In the early days of the web, Tim Berners-Lee maintained a list of websites on the CERN webserver. This was fine at the beginning of 1992, when there were only 26 websites. By the end of ‘94 there were more than 10,000.
The first search engine was developed before the web. ‘Archie’, short for archive, searched FTP sites on the Internet.
It was created by Alan Emtage (who I was delighted to discover went to school in Barbados with my neighbour) at McGill University Montreal in 1989. Of his world-changing invention he says, “I wrote a piece of code that gave birth to a multibillion-dollar industry. I didn’t make any money off of it, but I wouldn’t change anything.” Hmmmm, are you sure about that Alan?
Other search engines followed but it wasn’t until 1995 that an engine emerged that crawled, indexed and ranked websites. By 1997, AltaVista was the most popular page on the Web and was handling more than twenty million queries a day.
A number of other search engines followed the AltaVista model. Excite, Infoseek, Lycos and Magellan (later purchased by Excite) all returned results based on keywords. By 1998 there were millions of websites. Search results deteriorated. To maintain quality, Yahoo! bucked the trend and used people to create their search directory.

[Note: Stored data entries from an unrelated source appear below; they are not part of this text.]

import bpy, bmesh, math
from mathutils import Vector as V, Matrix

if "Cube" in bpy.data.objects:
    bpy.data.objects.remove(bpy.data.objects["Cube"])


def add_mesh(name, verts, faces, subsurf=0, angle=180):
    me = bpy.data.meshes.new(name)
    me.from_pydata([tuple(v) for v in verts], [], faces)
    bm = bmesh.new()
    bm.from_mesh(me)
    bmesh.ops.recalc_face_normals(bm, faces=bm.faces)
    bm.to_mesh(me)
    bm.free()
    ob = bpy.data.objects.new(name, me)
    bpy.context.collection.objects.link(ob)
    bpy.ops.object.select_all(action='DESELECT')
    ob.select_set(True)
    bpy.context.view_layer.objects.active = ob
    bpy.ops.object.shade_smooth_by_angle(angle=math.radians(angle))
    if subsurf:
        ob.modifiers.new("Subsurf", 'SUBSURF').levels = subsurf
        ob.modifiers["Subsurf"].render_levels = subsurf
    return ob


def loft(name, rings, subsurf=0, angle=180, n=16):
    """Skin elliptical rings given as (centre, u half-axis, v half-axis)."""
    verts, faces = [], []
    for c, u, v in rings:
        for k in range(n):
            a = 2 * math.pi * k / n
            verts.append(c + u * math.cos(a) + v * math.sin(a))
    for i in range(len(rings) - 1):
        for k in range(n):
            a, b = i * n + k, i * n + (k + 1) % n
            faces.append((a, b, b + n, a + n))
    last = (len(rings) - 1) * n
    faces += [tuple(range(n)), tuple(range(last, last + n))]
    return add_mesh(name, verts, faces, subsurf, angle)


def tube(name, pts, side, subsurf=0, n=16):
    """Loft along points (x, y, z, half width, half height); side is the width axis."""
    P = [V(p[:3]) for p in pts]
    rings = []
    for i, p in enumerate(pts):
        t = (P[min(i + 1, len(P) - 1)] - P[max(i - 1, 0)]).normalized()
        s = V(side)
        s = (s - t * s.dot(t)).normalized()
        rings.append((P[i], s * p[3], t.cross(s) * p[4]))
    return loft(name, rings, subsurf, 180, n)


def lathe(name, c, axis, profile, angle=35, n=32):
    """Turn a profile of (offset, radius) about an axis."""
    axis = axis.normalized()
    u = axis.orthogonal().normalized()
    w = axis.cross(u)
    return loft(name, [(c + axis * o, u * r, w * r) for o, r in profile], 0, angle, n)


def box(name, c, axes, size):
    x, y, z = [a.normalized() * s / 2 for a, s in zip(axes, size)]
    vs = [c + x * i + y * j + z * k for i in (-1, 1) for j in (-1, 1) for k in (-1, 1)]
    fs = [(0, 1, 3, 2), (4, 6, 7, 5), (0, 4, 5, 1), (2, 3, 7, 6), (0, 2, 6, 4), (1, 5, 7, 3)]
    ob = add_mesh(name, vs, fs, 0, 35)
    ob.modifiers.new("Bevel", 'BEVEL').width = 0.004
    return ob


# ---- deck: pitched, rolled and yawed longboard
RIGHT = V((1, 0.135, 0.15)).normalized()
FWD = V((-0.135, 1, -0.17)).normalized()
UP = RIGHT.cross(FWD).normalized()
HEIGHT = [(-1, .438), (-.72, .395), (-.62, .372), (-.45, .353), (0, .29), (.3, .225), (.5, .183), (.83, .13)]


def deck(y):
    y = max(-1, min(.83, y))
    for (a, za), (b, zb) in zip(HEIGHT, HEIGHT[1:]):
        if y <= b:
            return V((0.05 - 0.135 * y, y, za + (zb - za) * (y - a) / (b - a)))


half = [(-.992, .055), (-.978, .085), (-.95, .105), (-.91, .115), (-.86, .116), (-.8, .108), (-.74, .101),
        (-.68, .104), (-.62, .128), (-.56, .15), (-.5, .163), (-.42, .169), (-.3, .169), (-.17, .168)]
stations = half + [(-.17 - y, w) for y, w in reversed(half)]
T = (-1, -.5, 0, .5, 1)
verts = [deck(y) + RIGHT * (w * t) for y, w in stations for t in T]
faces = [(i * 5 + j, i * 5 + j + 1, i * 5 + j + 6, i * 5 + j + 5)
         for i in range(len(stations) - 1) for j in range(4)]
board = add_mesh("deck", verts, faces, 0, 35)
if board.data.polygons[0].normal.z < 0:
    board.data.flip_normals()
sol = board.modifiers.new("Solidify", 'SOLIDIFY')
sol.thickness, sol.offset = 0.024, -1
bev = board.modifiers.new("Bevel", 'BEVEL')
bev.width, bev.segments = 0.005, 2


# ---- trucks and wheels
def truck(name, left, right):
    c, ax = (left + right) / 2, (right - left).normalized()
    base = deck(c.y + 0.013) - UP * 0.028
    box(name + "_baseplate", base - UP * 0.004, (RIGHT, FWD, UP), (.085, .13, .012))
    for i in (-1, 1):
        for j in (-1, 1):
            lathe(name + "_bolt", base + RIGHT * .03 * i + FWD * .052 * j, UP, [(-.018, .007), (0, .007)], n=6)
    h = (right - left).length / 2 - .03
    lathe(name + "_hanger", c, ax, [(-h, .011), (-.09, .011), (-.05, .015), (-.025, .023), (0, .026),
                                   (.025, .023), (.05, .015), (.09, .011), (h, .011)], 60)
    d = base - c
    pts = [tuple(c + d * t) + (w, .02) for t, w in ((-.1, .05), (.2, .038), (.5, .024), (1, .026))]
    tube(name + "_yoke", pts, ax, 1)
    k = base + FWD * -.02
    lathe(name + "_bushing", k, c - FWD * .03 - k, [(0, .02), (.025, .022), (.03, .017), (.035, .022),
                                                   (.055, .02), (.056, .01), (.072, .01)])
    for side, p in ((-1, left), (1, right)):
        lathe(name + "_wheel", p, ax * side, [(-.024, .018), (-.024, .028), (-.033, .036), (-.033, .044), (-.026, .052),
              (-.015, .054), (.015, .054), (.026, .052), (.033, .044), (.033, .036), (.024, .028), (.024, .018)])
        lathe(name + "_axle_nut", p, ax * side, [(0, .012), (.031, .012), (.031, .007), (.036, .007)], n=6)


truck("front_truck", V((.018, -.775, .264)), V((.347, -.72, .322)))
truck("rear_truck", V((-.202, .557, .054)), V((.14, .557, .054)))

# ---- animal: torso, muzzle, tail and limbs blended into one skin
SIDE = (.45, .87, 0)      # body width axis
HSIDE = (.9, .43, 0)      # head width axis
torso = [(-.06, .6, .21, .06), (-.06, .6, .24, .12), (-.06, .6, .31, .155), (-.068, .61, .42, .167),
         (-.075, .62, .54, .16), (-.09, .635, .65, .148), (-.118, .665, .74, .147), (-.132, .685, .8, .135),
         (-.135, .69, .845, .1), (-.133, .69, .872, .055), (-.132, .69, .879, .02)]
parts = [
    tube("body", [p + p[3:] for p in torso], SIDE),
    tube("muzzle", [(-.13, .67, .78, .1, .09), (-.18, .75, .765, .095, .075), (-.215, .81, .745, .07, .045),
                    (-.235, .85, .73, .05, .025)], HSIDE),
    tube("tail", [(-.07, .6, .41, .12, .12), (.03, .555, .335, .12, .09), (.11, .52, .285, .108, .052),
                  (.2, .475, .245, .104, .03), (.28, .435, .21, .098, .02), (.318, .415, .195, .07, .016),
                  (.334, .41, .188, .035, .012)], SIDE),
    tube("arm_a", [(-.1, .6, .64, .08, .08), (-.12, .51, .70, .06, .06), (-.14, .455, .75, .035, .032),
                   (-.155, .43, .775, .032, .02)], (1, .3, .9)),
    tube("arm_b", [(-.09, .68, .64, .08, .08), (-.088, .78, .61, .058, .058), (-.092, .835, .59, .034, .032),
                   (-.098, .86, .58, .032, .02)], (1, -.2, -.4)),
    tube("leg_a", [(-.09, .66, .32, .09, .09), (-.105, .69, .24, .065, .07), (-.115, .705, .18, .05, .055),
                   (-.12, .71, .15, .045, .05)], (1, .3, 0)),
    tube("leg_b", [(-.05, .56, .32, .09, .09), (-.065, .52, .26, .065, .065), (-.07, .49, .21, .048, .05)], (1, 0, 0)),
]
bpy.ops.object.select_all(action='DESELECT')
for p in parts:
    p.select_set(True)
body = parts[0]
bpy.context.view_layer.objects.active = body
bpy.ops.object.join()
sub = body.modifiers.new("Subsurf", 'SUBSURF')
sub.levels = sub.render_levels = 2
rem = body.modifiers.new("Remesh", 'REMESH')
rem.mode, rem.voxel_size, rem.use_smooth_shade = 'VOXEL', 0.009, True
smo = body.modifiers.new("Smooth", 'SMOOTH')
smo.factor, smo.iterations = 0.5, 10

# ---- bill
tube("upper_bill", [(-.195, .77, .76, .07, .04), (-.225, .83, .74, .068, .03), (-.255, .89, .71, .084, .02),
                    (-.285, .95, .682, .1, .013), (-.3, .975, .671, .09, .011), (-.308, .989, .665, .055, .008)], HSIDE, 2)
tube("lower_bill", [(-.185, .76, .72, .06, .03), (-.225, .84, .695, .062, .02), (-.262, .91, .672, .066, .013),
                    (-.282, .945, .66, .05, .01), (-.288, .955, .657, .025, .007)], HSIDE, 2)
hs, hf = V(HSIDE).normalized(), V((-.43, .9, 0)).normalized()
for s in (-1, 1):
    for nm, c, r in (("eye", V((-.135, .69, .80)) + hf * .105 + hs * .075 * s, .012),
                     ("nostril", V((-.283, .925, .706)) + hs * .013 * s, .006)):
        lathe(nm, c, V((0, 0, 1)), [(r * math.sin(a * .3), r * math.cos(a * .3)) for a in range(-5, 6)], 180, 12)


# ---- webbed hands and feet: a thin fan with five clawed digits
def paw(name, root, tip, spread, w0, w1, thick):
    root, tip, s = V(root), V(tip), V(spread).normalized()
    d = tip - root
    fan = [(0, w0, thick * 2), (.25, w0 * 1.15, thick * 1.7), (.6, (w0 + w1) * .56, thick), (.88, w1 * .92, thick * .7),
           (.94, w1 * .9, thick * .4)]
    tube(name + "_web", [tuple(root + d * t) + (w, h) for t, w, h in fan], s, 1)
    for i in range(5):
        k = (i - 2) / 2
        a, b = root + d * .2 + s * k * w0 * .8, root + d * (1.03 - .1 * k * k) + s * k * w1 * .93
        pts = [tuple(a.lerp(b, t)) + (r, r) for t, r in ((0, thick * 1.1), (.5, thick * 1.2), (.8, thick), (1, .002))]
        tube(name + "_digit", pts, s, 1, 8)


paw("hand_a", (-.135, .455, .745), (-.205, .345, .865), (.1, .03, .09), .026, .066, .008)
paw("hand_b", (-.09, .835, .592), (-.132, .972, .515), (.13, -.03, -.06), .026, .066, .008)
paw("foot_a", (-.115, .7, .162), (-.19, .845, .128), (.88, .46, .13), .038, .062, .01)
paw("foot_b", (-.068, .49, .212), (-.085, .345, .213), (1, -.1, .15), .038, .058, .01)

A couple of Stanford students, Sergey Brin and Larry Page, saw an opportunity. Yahoo!’s model was unsustainable and relying on keywords wasn’t accurate enough but how else to measure it? They took their inspiration from the academic world they lived in. The value of an academic paper is judged by peer approval, or how many times the paper is referenced. On paper, those references appear as footnotes. On the web, they appear as links. They came up with the PageRank algorithm, ranking results based on the number of incoming links rather than the number of keywords. A beta site, run from a friend’s garage, instantly began returning better results than commercial search engines. The future of the web had arrived. It was called Google.